Understanding Property Management Fees in Ski Resorts

You have paid the final sum for your dream ski home, turned your key in the lock and are excited to open its doors to holidaymakers. But for your rental to run as smoothly as possible, you’ll need to do some financial planning and research into management companies first. In this article, we will cover what property management fees can entail and how to stay on top of them

What Are Property Management Fees? 

Exterior of a ski home in Brixen (Bressanone), Plose, Bolzano, Italy.

Firstly, property management fees involve keeping your home in shipshape year-round, which is especially important if you are renting out your home. So, from a leaky faucet to an unreliable oven, be quick to fix any issues in the home. Furthermore, during the winter, you’ll want to see to snow removal from the driveway while you might want to do some landscaping to make your garden prettier in summer. 

Unless you live nearby and want to opt for a hands-on approach, you will want to hire a management company to assist with renting out your ski home to holidaymakers. A management company could take up to 50% (but 25-35% is more typical) of the rental income, but if they make the process hassle-free and keep your home booked with happy holidaymakers, you might feel that it is worth it.

They will handle check-ins, check outs, providing information about the resort and tend to guests’ needs. Additionally, they may factor in cleaning in between stays, as well as the washing of linen and towels. 

Plus, your management company will be able to handle finances. This includes setting rental rates, collecting payments from guests, managing security deposits, and disbursing rental income back to you. Plus, they should have a plan in place for handling emergency fixes, like a burst pipe or power outage. 

An additional (but effective) cost could be for the marketing and advertising of the property. This could be an online listing, such as Airbnb and posts to social media. But don’t underestimate the power of word of mouth and a few great reviews.

Fixed vs. Percentage-Based Fees

You can choose for your property management fees to either be fixed or percentage based. Fixed fees are predetermined charges that you will pay to the management company, regardless of the property's rental income. The advantage of fixed fees is predictability: you will know exactly how much you will be paying each month or year, regardless of fluctuations in rental income. 

However, if you buy somewhere with a shorter ski season and limited dual season appeal or are planning to stay in the home yourself for some of the year, you might find it frustrating to pay a management company when no holidaymakers are in the property. 

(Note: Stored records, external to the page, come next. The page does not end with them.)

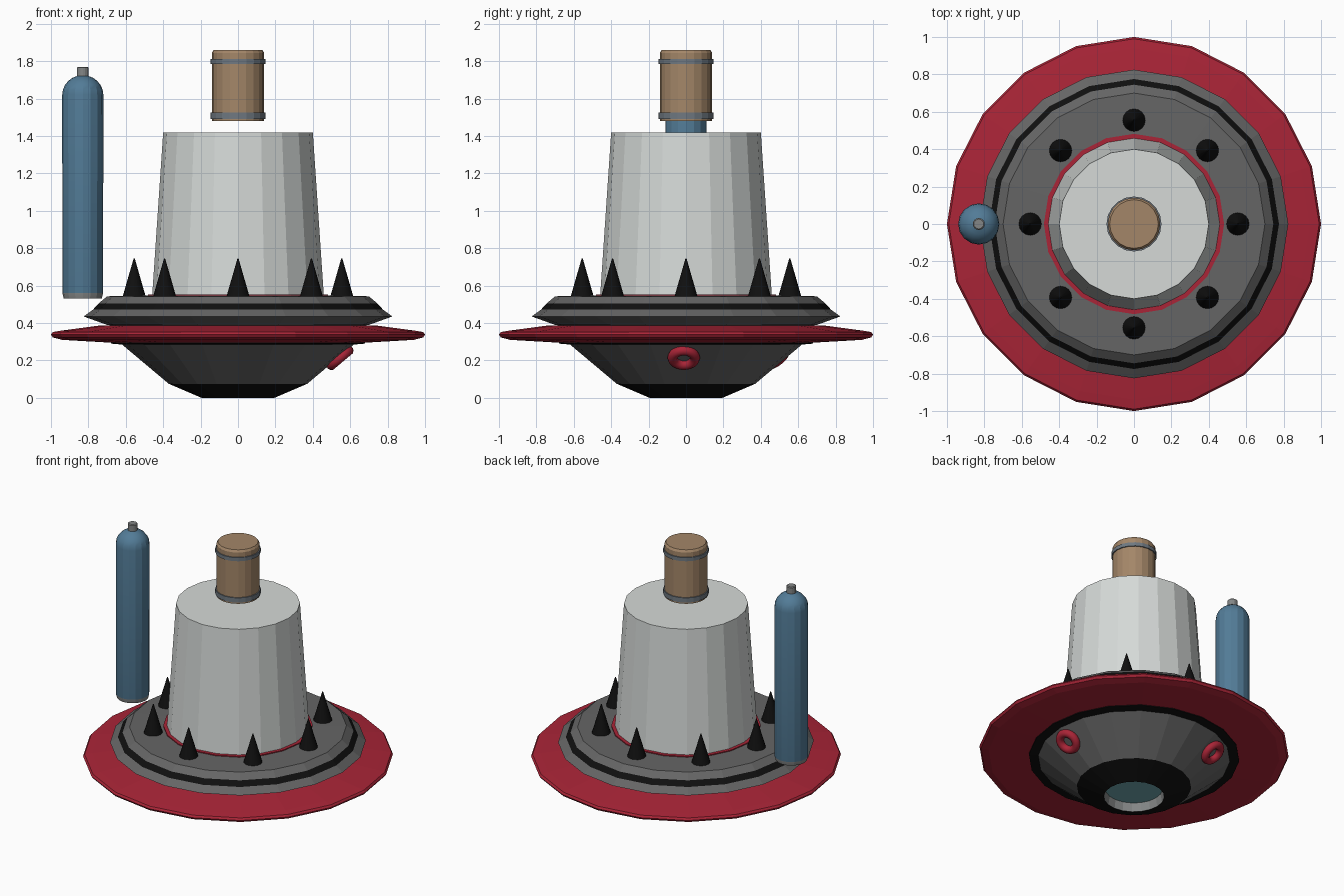
import bpy, bmesh, math
from mathutils import Vector, Matrix

if "Cube" in bpy.data.objects:
    bpy.data.objects.remove(bpy.data.objects["Cube"])


def mat(name, rgb):
    m = bpy.data.materials.new(name)
    m.diffuse_color = (*rgb, 1)
    m.use_nodes = True
    m.node_tree.nodes["Principled BSDF"].inputs["Base Color"].default_value = m.diffuse_color
    return m


RED = mat("crimson", (0.40, 0.018, 0.038))
GREY = mat("dark grey", (0.13, 0.13, 0.13))
BLACK = mat("black", (0.005, 0.005, 0.005))
WHITE = mat("off white", (0.67, 0.70, 0.685))
BROWN = mat("tan brown", (0.37, 0.24, 0.14))
BLUE = mat("steel blue", (0.085, 0.20, 0.31))
METAL = mat("mid grey", (0.23, 0.24, 0.24))
BAND = mat("blue grey", (0.16, 0.19, 0.22))
TEAL = mat("teal", (0.16, 0.40, 0.44))


def finish(name, bm, mats, smooth=None):
    bmesh.ops.recalc_face_normals(bm, faces=bm.faces)
    me = bpy.data.meshes.new(name)
    bm.to_mesh(me)
    bm.free()
    for m in mats:
        me.materials.append(m)
    ob = bpy.data.objects.new(name, me)
    bpy.context.collection.objects.link(ob)
    if smooth:
        bpy.ops.object.select_all(action='DESELECT')
        ob.select_set(True)
        bpy.context.view_layer.objects.active = ob
        bpy.ops.object.shade_smooth_by_angle(angle=math.radians(smooth))
    return ob


def lathe(name, profile, mats, idx=None, sides=20, centre=(0, 0), smooth=None):
    """Revolve (radius, z) points; idx gives a material per profile segment."""
    bm = bmesh.new()
    rings = []
    for r, z in profile:
        if r == 0:
            rings.append([bm.verts.new((*centre, z))] * sides)
        else:
            rings.append([bm.verts.new((centre[0] + r * math.cos(2 * math.pi * i / sides),
                                        centre[1] + r * math.sin(2 * math.pi * i / sides), z))
                          for i in range(sides)])
    for s, (a, b) in enumerate(zip(rings, rings[1:])):
        for i in range(sides):
            j = (i + 1) % sides
            quad = list(dict.fromkeys((a[i], a[j], b[j], b[i])))
            f = bm.faces.new(quad)
            f.material_index = idx[s] if idx else 0
    return finish(name, bm, mats, smooth)


def torus(name, matrix, major, minor, m, n_major=24, n_minor=10):
    bm = bmesh.new()
    grid = []
    for i in range(n_major):
        a = 2 * math.pi * i / n_major
        row = []
        for k in range(n_minor):
            b = 2 * math.pi * k / n_minor
            r = major + minor * math.cos(b)
            row.append(bm.verts.new(matrix @ Vector((r * math.cos(a), r * math.sin(a),
                                                     minor * math.sin(b)))))
        grid.append(row)
    for i in range(n_major):
        for k in range(n_minor):
            i2, k2 = (i + 1) % n_major, (k + 1) % n_minor
            bm.faces.new((grid[i][k], grid[i2][k], grid[i2][k2], grid[i][k2]))
    return finish(name, bm, [m], 60)


# Lower hull with a recessed lens in its underside
lathe("lower_hull",
      [(0, 0.06), (0.185, 0.06), (0.195, 0), (0.37, 0.075), (0.62, 0.285),
       (0.68, 0.29), (0.68, 0.31)],
      [TEAL, METAL, BLACK, GREY], [0, 1, 2, 3, 2, 2])

# Wide red rim
lathe("rim_disc",
      [(0.60, 0.295), (0.68, 0.295), (0.94, 0.31), (0.99, 0.323), (1.0, 0.338),
       (0.99, 0.352), (0.94, 0.36), (0.73, 0.388), (0.60, 0.388)], [RED])

# Upper deck with a black stripe
lathe("upper_deck",
      [(0.60, 0.375), (0.70, 0.39), (0.825, 0.435), (0.775, 0.472), (0.745, 0.505),
       (0.70, 0.543), (0.45, 0.547), (0, 0.547)],
      [GREY, BLACK], [0, 0, 0, 1, 0, 0, 0])

# Thin red seam around the tower
lathe("tower_seam", [(0.43, 0.54), (0.482, 0.54), (0.482, 0.553), (0.43, 0.553)], [RED])

# Tapered tower
lathe("tower", [(0, 0.53), (0.46, 0.53), (0.40, 1.42), (0, 1.42)], [WHITE])

# Ring of spikes
for i in range(8):
    a = i * math.pi / 4
    lathe(f"spike_{i + 1}", [(0, 0.54), (0.062, 0.54), (0.003, 0.745), (0, 0.745)], [BLACK],
          sides=16, centre=(0.555 * math.cos(a), 0.555 * math.sin(a)), smooth=40)

# Floating canister with two bands
lathe("canister", [(0, 1.48), (0.14, 1.48), (0.14, 1.845), (0.13, 1.86), (0, 1.86)], [BROWN])
for label, z0, z1 in (("lower", 1.492, 1.525), ("upper", 1.786, 1.812)):
    lathe(f"canister_{label}_band",
          [(0.135, z0), (0.147, z0), (0.147, z1), (0.135, z1)], [BAND])

# Gas tank beside the tower: base, body, dome and nozzle
dome = [(0.11 * math.cos(t * math.pi / 12), 1.62 + 0.105 * math.sin(t * math.pi / 12))
        for t in range(6)]
lathe("gas_tank",
      [(0, 0.532), (0.102, 0.532), (0.109, 0.56)] + dome
      + [(0.032, 1.722), (0.032, 1.765), (0.026, 1.77), (0, 1.77)],
      [BLUE, METAL], [1, 1] + [0] * 7 + [1] * 3, sides=16, centre=(-0.83, 0), smooth=20)

# Two red ring ports on the lower hull
for i, deg in enumerate((0, 120)):
    spin = Matrix.Rotation(math.radians(deg), 4, 'Z')
    tilt = Vector((0.21, 0, -0.25)).to_track_quat('Z', 'Y').to_matrix().to_4x4()
    torus(f"ring_port_{i + 1}", spin @ Matrix.Translation((0.545, -0.012, 0.214)) @ tilt,
          0.06, 0.027, RED)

Alternatively, you might go for percentage-based fees. Instead of a fixed amount, you'll pay a percentage of your rental income to the management company. This can be more beneficial if your property's rental income fluctuates due to seasonal limitations or personal use.

With this model, the management company is motivated to maximise your rental income since their earnings increase with yours. So, during peak seasons or when your property is in high demand, you'll both benefit.

Factors Influencing Property Management Fees

Exterior of a ski property in Klosterle, Sonnenkopf, Vorarlberg, Austria.

The location of your property within the ski resort and the type of property you own (condo, chalet, apartment) can significantly impact management fees. For instance, a ski chalet located slope-side or in a prime location within the resort may command higher management fees due to increased demand and potential for higher rental income. Similarly, larger properties with more amenities may incur higher fees compared to smaller condos or apartments. 

While buying in one of the most popular resorts will increase the likelihood of guests, it can also make competition fiercer, and the need for your property to stand-out even greater.

You could make your home special by ensuring that are great nearby transport connections or by installing smart features. 

Evaluating Property Management Companies 

When choosing a property management company, compare the different services offered and find the one that suits you best. It is crucial to do a little digging. If a management company say that they run successful online advertising, pretend you are a holidaymaker looking to book a ski home for a week in January and see how straightforward it is.

Plus, make sure that the management company has an abundance of local knowledge and experience. Our top tip is that if you know anyone that already rents out a ski home in the area, ask them what management company they use. Nothing beats a personal recommendation. 

It’s advisable to connect with a couple of management companies before you choose one. So that you can compare not only fees but how communicative and transparent they are. Additionally, negotiate for flexibility in contract terms, including the ability to adjust fees based on rental performance or seasonal variations.

This can help mitigate risks during slower rental periods and maximise returns during peak seasons.

The Impact of Management Fees on ROI 

Dining table with a mountain view in St Anton, Tirol, Austria.

At the end of the day, getting the best return on investment will be a case of tailoring an agreement with a management company that works best for you. Whether that’s opting for a fixed rate because you find the predictability easiest for managing your finances.

Or, going for a company with a proven track record of successfully advertising properties online, and finding that offers the greatest return on investment.

Now’s the time to make your dreams reality

At SnowOnly we can help you find your ideal ski property without fuss. Our property portal means you can look for ski properties without having to trawl dozens of agents' websites and our free property consultation service means we can give you the benefit of our many years experience and knowledge about buying ski property.

Get in touch and begin the next chapter of your adventures in the alps.